Russia Cannot Become a Democracy in Its Current Borders, Walesa Says
(Paul Goble – Window on Eurasia – Staunton, April 8, 2015)
Just as the notion of a liberal Soviet Union proved to be a contradiction in terms, so too the Russian Federation in its current borders cannot become a democracy, according to Lech Walesa. It must first disintegrate and then some parts of it might be able to come back together in a more democratic state.
In an interview with “Ukrainska Pravda,” the former Solidarity leader, Polish president and Nobel Prize winner says that Vladimir Putin’s use of force in Ukraine and his threats of using nuclear weapons against the West show that Russia is “30 to 50 years” behind the West (epravda.com.ua/rus/publications/2015/04/7/537408/).
“In Russia,” he says, “there has never been democracy and freedom. It has always wanted to have an enemy,” and that desire keeps Russia at a distance from everyone else: “Russia will never live according to the principles of the Western world.” Consequently, it must and can be resisted — the West is stronger — and contained until it changes, something that will involve its disintegration.

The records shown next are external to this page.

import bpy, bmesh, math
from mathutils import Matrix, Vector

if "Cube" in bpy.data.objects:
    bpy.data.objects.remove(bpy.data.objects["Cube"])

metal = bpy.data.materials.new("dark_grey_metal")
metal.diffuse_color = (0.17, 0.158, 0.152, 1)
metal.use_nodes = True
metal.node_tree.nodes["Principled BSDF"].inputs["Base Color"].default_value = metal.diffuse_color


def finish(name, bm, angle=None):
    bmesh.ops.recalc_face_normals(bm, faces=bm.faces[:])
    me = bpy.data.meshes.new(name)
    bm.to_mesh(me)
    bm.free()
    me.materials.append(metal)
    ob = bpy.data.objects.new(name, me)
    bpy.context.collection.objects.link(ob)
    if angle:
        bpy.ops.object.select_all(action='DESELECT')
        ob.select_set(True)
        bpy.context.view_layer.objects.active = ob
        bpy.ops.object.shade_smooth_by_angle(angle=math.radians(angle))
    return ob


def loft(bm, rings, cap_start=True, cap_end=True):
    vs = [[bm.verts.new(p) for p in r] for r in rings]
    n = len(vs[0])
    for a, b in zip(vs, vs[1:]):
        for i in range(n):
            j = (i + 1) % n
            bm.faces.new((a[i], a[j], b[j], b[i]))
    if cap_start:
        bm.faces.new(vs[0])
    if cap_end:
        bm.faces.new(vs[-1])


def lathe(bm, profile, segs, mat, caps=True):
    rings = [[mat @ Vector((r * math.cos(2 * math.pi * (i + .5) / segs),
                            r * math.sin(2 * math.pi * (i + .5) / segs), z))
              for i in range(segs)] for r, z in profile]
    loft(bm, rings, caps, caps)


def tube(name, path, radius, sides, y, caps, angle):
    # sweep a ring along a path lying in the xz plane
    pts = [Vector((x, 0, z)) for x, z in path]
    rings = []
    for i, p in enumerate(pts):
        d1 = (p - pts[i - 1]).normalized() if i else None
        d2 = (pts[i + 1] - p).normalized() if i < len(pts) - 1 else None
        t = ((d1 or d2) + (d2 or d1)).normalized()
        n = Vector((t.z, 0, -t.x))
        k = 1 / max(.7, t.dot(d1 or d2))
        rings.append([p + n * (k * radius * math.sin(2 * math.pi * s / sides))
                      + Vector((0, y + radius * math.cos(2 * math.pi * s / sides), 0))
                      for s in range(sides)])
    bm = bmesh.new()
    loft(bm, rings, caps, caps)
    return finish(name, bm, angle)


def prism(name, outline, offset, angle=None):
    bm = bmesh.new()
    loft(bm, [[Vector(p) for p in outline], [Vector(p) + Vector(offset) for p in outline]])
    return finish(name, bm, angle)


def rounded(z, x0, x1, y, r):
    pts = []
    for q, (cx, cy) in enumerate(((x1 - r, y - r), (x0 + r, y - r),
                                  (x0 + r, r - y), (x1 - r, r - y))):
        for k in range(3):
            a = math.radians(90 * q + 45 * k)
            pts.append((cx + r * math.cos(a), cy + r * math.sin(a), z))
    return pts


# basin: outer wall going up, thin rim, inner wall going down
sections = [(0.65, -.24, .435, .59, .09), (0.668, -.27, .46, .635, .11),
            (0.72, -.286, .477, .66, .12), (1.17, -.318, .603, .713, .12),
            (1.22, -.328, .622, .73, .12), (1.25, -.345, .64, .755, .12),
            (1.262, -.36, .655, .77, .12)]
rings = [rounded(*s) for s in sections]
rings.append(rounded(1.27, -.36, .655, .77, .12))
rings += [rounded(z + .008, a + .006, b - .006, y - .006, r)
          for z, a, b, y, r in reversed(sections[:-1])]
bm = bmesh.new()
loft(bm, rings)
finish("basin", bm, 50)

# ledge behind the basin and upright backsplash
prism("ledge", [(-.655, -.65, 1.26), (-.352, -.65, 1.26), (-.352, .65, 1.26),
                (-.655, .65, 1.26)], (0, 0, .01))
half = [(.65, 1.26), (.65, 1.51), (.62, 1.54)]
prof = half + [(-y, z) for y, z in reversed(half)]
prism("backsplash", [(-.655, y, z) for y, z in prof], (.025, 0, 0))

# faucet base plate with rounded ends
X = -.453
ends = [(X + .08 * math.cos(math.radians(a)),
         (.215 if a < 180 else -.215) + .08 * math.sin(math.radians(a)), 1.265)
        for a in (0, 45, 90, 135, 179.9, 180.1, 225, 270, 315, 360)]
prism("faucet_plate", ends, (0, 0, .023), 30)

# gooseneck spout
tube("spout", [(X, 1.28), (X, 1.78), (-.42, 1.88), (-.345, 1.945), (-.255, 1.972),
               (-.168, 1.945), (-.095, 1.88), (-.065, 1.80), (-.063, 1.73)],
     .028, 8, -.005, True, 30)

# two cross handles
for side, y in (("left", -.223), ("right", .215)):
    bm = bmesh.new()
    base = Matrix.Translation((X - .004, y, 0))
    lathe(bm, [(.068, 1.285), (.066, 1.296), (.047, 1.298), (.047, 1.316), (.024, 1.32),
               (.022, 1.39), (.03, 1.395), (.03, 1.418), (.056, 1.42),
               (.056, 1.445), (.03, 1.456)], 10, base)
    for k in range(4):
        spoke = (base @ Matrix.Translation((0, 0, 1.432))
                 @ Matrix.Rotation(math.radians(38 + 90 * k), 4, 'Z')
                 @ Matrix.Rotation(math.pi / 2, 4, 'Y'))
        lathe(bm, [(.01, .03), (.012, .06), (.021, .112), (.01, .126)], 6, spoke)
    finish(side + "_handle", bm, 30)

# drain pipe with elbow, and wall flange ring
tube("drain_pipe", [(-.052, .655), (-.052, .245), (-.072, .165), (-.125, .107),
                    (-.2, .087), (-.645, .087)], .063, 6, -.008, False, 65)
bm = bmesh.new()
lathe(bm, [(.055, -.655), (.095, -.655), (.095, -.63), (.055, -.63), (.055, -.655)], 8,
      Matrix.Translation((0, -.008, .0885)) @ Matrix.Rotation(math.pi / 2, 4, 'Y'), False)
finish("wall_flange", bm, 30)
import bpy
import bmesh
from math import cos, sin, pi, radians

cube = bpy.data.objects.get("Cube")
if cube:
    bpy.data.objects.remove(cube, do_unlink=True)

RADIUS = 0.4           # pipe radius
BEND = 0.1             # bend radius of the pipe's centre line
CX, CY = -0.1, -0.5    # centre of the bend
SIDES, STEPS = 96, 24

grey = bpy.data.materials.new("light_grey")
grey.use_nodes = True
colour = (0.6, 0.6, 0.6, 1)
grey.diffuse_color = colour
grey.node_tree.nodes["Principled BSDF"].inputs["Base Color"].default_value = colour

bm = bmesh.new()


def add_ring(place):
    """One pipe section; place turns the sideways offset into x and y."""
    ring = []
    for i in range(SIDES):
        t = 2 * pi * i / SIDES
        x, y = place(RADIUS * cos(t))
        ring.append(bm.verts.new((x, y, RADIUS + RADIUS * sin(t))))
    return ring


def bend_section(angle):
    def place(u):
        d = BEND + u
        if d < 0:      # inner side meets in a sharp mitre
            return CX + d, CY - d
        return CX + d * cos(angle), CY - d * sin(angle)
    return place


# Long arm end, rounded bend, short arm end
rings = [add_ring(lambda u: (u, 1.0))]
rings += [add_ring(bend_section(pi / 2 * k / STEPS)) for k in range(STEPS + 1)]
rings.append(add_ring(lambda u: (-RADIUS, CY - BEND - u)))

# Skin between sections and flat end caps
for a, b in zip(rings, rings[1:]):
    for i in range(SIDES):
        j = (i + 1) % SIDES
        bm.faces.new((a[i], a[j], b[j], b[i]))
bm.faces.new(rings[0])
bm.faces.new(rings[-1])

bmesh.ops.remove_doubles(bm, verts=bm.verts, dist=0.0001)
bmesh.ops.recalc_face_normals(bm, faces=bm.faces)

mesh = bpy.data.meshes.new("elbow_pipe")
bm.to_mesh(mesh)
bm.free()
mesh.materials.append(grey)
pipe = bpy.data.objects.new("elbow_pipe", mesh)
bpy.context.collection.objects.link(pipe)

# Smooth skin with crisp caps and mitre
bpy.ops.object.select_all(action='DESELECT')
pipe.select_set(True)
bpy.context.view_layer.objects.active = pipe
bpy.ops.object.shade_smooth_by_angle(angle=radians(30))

There are “a minimum of 60 peoples” within the current borders of the Russian Federation, Walesa points out. It could fall apart and the center would still have a population of 20 million. Exactly what the borders of the post-Russian states would be, he says, will “depend on how the disintegration happens.”
After Russia falls apart, he continues, “it is possible that there will be a repetition of a scenario like the formation of the European Union.” There will follow “a union of new states but already on other principles,” at least some of whom will become democratic and be open “for cooperation in various configurations.”
All this will take a lot of time, Walesa says, noting that “Russians are an unhappy people. It is necessary that their mentality be completely changed.” That will happen but it won’t be any time soon.
n other comments in the course of a wide-ranging interview about his own past and current views, Walesa argues that the West, having committed itself to the protection of Ukraine in order to secure the removal of nuclear weapons from its territory, must now use every weapon in its arsenal to defend Ukraine from Russian aggression.
If the West fails to do this and shows that it will allow the stronger to win just because they are stronger, the Polish leader says, then this will be “the end of our civilization” and the beginnings of a new barbarism.
And Walesa dismisses the idea that Russian propaganda has been successful in Europe. “Of course, Europe is not united. Each state has its own interests and fears suffering losses, but here there is no success of Russian propaganda.” That is something everyone must understand rather than giving Putin another victory he doesn’t deserve.
Article also appeared at windowoneurasia2.blogspot.com/2015/04/russia-cannot-become-democracy-in-its.html